What you have to do: Using the data that follows, return exactly the lines from the one that contains "-.52, .01)], LIP)" through the one that contains "patch.name = tag", ends included.
★ ★ ★
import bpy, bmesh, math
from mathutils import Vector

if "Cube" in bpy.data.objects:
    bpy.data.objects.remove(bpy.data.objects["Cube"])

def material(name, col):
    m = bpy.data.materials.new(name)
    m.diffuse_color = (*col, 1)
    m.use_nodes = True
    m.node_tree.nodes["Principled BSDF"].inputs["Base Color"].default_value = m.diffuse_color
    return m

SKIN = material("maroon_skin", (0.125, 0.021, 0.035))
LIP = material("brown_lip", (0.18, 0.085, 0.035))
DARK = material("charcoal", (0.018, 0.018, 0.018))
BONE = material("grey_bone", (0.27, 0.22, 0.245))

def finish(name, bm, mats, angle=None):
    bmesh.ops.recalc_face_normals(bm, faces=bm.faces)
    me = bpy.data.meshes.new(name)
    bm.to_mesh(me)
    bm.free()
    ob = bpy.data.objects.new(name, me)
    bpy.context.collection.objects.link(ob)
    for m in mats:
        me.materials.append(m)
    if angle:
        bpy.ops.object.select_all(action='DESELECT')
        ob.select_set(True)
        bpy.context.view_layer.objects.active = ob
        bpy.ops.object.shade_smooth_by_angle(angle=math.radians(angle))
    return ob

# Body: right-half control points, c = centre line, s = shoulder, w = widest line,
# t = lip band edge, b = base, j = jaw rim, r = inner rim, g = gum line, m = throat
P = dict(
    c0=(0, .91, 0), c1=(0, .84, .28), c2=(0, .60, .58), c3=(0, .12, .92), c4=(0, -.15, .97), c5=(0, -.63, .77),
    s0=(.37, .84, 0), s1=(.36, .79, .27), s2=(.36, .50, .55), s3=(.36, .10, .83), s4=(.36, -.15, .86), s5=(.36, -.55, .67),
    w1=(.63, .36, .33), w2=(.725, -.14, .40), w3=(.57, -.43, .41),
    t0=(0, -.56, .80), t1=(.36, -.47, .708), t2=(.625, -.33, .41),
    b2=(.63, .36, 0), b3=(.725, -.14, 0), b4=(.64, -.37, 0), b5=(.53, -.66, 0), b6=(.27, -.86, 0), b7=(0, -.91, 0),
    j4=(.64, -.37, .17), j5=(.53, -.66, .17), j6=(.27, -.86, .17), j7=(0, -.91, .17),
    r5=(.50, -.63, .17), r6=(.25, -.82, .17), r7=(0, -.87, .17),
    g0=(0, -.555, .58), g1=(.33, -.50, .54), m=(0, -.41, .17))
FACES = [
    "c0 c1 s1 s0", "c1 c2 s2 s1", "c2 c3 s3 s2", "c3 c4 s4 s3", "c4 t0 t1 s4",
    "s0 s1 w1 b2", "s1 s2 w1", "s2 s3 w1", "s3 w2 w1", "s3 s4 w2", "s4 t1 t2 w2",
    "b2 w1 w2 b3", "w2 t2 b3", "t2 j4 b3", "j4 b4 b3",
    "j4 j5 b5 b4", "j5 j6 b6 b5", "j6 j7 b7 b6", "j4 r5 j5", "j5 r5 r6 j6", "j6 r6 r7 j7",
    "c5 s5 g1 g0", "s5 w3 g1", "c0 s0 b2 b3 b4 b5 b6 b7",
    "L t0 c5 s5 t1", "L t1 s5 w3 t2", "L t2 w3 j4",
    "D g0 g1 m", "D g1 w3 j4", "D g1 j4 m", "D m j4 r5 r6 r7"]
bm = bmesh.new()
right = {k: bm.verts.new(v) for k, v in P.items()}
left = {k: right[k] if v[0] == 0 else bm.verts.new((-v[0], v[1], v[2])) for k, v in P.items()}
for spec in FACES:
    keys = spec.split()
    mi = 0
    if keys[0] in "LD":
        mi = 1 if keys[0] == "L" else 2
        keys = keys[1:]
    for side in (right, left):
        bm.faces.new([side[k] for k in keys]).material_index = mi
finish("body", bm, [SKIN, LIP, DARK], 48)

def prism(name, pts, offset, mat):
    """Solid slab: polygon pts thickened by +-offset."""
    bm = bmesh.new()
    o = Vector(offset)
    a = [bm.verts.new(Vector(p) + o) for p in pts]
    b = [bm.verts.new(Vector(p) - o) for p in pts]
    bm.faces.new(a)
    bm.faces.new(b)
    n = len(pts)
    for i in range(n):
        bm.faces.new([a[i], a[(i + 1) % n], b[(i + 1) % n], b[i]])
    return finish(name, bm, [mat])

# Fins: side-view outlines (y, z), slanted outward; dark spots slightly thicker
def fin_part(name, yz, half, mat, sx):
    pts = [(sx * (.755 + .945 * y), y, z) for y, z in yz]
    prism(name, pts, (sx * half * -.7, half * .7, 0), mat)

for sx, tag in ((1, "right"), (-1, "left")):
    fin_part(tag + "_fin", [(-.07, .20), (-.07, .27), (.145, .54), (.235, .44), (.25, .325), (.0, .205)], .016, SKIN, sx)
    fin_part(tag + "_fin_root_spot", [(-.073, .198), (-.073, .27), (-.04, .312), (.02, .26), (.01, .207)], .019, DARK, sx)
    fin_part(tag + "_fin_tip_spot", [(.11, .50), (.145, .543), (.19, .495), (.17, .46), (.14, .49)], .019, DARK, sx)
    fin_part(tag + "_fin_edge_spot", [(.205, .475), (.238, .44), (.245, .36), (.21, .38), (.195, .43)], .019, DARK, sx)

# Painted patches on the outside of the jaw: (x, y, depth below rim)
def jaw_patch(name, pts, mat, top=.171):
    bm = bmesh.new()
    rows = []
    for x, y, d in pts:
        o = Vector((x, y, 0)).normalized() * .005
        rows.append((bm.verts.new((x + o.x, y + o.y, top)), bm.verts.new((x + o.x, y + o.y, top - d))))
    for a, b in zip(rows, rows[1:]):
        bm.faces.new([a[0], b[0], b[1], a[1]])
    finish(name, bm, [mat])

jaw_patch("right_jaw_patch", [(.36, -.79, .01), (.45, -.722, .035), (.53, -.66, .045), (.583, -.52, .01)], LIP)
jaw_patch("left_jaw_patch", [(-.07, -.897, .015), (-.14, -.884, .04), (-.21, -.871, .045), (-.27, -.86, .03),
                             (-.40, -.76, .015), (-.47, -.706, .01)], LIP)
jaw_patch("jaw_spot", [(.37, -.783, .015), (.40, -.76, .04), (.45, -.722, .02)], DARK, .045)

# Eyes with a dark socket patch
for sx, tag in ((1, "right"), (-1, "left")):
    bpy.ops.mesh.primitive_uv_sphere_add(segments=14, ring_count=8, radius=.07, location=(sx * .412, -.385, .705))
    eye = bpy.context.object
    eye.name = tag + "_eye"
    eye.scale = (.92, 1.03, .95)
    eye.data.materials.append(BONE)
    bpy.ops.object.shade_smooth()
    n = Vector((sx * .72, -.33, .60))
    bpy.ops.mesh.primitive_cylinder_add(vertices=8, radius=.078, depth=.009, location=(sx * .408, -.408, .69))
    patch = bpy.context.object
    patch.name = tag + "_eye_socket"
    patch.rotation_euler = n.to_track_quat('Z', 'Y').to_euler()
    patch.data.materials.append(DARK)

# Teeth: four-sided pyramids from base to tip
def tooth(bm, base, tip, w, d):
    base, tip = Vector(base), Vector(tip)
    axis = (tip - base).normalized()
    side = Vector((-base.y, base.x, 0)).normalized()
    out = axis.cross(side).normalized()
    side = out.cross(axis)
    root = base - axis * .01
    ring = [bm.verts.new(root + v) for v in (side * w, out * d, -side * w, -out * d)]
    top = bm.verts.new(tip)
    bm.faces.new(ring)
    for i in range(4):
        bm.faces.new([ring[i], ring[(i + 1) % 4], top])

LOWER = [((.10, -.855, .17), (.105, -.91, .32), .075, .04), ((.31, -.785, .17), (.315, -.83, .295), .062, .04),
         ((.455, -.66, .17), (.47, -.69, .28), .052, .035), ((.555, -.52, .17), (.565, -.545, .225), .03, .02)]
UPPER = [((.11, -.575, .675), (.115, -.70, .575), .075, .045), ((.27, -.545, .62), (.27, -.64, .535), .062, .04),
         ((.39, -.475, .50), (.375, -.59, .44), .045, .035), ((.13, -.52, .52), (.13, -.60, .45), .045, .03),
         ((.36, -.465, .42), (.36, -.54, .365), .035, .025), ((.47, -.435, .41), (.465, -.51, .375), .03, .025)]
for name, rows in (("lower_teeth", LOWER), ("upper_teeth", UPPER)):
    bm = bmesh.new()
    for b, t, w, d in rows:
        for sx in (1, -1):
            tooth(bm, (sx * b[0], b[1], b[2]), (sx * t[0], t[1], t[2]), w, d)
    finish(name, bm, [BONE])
★ ★ ★
Written response:
jaw_patch("right_jaw_patch", [(.36, -.79, .01), (.45, -.722, .035), (.53, -.66, .045), (.583, -.52, .01)], LIP)
jaw_patch("left_jaw_patch", [(-.07, -.897, .015), (-.14, -.884, .04), (-.21, -.871, .045), (-.27, -.86, .03),
                             (-.40, -.76, .015), (-.47, -.706, .01)], LIP)
jaw_patch("jaw_spot", [(.37, -.783, .015), (.40, -.76, .04), (.45, -.722, .02)], DARK, .045)

# Eyes with a dark socket patch
for sx, tag in ((1, "right"), (-1, "left")):
    bpy.ops.mesh.primitive_uv_sphere_add(segments=14, ring_count=8, radius=.07, location=(sx * .412, -.385, .705))
    eye = bpy.context.object
    eye.name = tag + "_eye"
    eye.scale = (.92, 1.03, .95)
    eye.data.materials.append(BONE)
    bpy.ops.object.shade_smooth()
    n = Vector((sx * .72, -.33, .60))
    bpy.ops.mesh.primitive_cylinder_add(vertices=8, radius=.078, depth=.009, location=(sx * .408, -.408, .69))
    patch = bpy.context.object
    patch.name = tag + "_eye_socket"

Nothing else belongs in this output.